Inside the Garden of Summer. Cloisonné sculpture, 2000

An Editor's Note:

Zhang Defeng is a working artist and educator in Beijing, China. He is an Associate Professor at the China Central Academy of Fine Arts Department of Sculpture, and is active in the Academy’s expansive public art program. The Academy is located 10 miles north of Tiananmen Square and is a hotbed for artists trained in the integration of fine arts, architecture and urban design. When founded in 1918 (as the National School of Fine Arts), it was the nation’s first school for fine arts and marked the beginning of modern Chinese arts education. Academy faculty and students drew international attention during the 1989 Tiananmen Square protests for their exploration of cultural symbolism, but censorship continues.

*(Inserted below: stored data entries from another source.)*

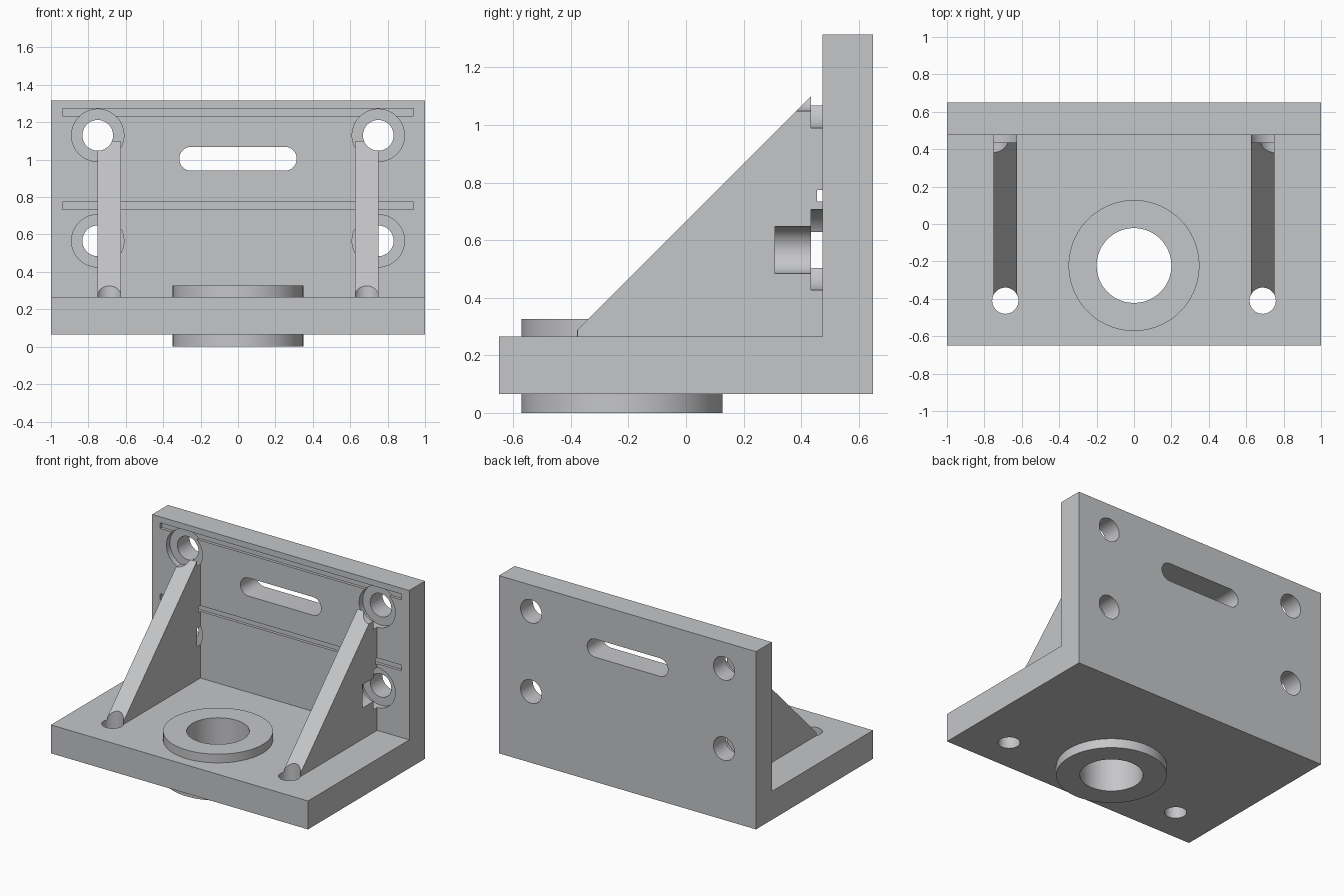
import bpy, bmesh, math

cube = bpy.data.objects.get("Cube")
if cube:
    bpy.data.objects.remove(cube, do_unlink=True)

metal = bpy.data.materials.new("light_grey_metal")
metal.use_nodes = True
GREY = (0.56, 0.565, 0.58, 1)
metal.diffuse_color = GREY
metal.node_tree.nodes["Principled BSDF"].inputs["Base Color"].default_value = GREY


def prism(name, points, axis, start, end):
    """Extrude a flat outline along x, y or z."""
    bm = bmesh.new()

    def place(p, d):
        co = list(p)
        co.insert("xyz".index(axis), d)
        return bm.verts.new(co)

    face = bm.faces.new([place(p, start) for p in points])
    out = bmesh.ops.extrude_face_region(bm, geom=[face])
    for g in out["geom"]:
        if isinstance(g, bmesh.types.BMVert):
            g.co["xyz".index(axis)] = end
    bmesh.ops.recalc_face_normals(bm, faces=bm.faces[:])
    mesh = bpy.data.meshes.new(name)
    bm.to_mesh(mesh)
    bm.free()
    mesh.materials.append(metal)
    obj = bpy.data.objects.new(name, mesh)
    bpy.context.collection.objects.link(obj)
    return obj


def capsule(cx, cy, r, half=0.0, n=64):
    """Circle, or a rounded slot when half is above zero."""
    pts = []
    for i in range(n):
        a = 2 * math.pi * (i + 0.5) / n - math.pi / 2
        side = half if math.cos(a) > 0 else -half
        pts.append((cx + side + r * math.cos(a), cy + r * math.sin(a)))
    return pts


def rect(x0, x1, y0, y1):
    return [(x0, y0), (x1, y0), (x1, y1), (x0, y1)]


def combine(target, tool, operation):
    mod = target.modifiers.new(operation.lower(), "BOOLEAN")
    mod.operation = operation
    mod.solver = "EXACT"
    mod.object = tool
    bpy.context.view_layer.objects.active = target
    bpy.ops.object.modifier_apply(modifier=mod.name)
    bpy.data.objects.remove(tool, do_unlink=True)


# L-shaped base and upright plate
bracket = prism("angle_bracket", [(-0.65, 0.065), (0.65, 0.065), (0.65, 1.315),
                (0.475, 1.315), (0.475, 0.265), (-0.65, 0.265)], "x", -1, 1)

# Round boss and the two triangular ribs
combine(bracket, prism("boss", capsule(0, -0.222, 0.35), "z", 0, 0.326), "UNION")
rib = [(-0.40, 0.2), (0.5, 0.2), (0.5, 1.14), (0.475, 1.14), (-0.40, 0.265)]
for s in (-1, 1):
    combine(bracket, prism("rib", rib, "x", s * 0.625, s * 0.75), "UNION")

# Bore through the boss, long slot through the plate
cutters = [prism("bore", capsule(0, -0.222, 0.2), "z", -0.1, 0.5),
           prism("slot", capsule(0, 1.005, 0.064, 0.25), "y", 0.3, 0.8)]

# Base holes at the rib toes, counterbored bolt holes in the plate
for s in (-1, 1):
    cutters.append(prism("base_hole", capsule(s * 0.688, -0.41, 0.07), "z", -0.1, 0.6))
    for z in (0.566, 1.13):
        cutters.append(prism("bolt_hole", capsule(s * 0.75, z, 0.082), "y", 0.31, 0.8))
        cutters.append(prism("counterbore", capsule(s * 0.75, z, 0.14), "y", 0.435, 0.515))

# Long shallow grooves across the plate
for z in (0.754, 1.253):
    cutters.append(prism("groove", rect(-0.938, 0.938, z - 0.02, z + 0.02), "y", 0.455, 0.495))

for c in cutters:
    combine(bracket, c, "DIFFERENCE")

# Smooth the round walls, keep the machined edges sharp
bpy.ops.object.select_all(action="DESELECT")
bracket.select_set(True)
bpy.context.view_layer.objects.active = bracket
bpy.ops.object.shade_smooth_by_angle(angle=math.radians(30))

Zhang Defeng’s richly patterned, enameled cloisonné sculptures express a charged Chinese cultural symbolism by using phallic rockets, toilets, rounded stones and the figure of Venus de Milo. This complex imagery, the mix of Eastern and Western symbolism, and Defeng’s sometimes provocative siting demands thoughtful consideration; beautiful stones set in an ecologically barren, traditional garden and a toilet with a mirrored seatback quietly question values. His exploration of a rich artistic tradition as a means of current expression is a fundamental challenge for contemporary Chinese artists. Today, with increased censorship and the continual disappearance of artists, an awareness of work like Defeng’s – art that engages complex issues of cultural change and a powerful history – is more poignant than ever. Duchamp might have had some thoughts.

—Barbara Swift

Zhang Defeng Venus

Wear Bright Clothing Venus. Cloisonné sculpture, 2000

Rocket Zhang Defeng

Patriot No.2000. Cloisonné sculpture, 2001.

Zhang Defeng Toilet

Throne of Thinkers. Cloisonné sculpture, 2000 [detail:mirror seat back].

From the Artist:

Through a series of works titled A Good Place with Beautiful Mountains and Clear Water, I have interpreted my insights and understanding of the beauty in Eastern culture and expressed my love of life, nature and art. In 1999, I began using the cloisonné craft – which has a deep cultural and spiritual history in China – and traditional Chinese subjects to express cultural history but through a contemporary lens that reflects the spirit and issues of today.

I think that the most important pursuit of an artist should be more than ideas. It should include work that presents, actively and explicitly, an attitude toward nature and cultural traditions. This active and explicit attitude determines the contemporary value of the work, and as a result, contemporary art has a different kind of richness and vitality.

In this work I made great effort to integrate culture and nature, with the objective of showing the subjects – such as rocks, lotus flower and water – in a dreamlike atmosphere of beauty. These scenes form a distinct emotional space for the viewer, and with this a corresponding relationship with Chinese culture past and present.

I believe that Easterners associate beautiful mountains and clear water with the vital characteristics of nature, which are mysterious. My work provides its viewers – who through viewing become part of the work – with the intellectual and emotional capacity to re-imagine the past and the present. My work conveys the passion and goal of building a better place. Through the creation of space in my work, using only natural elements, nature and culture become one; the viewer is immersed and his or her emotions aroused.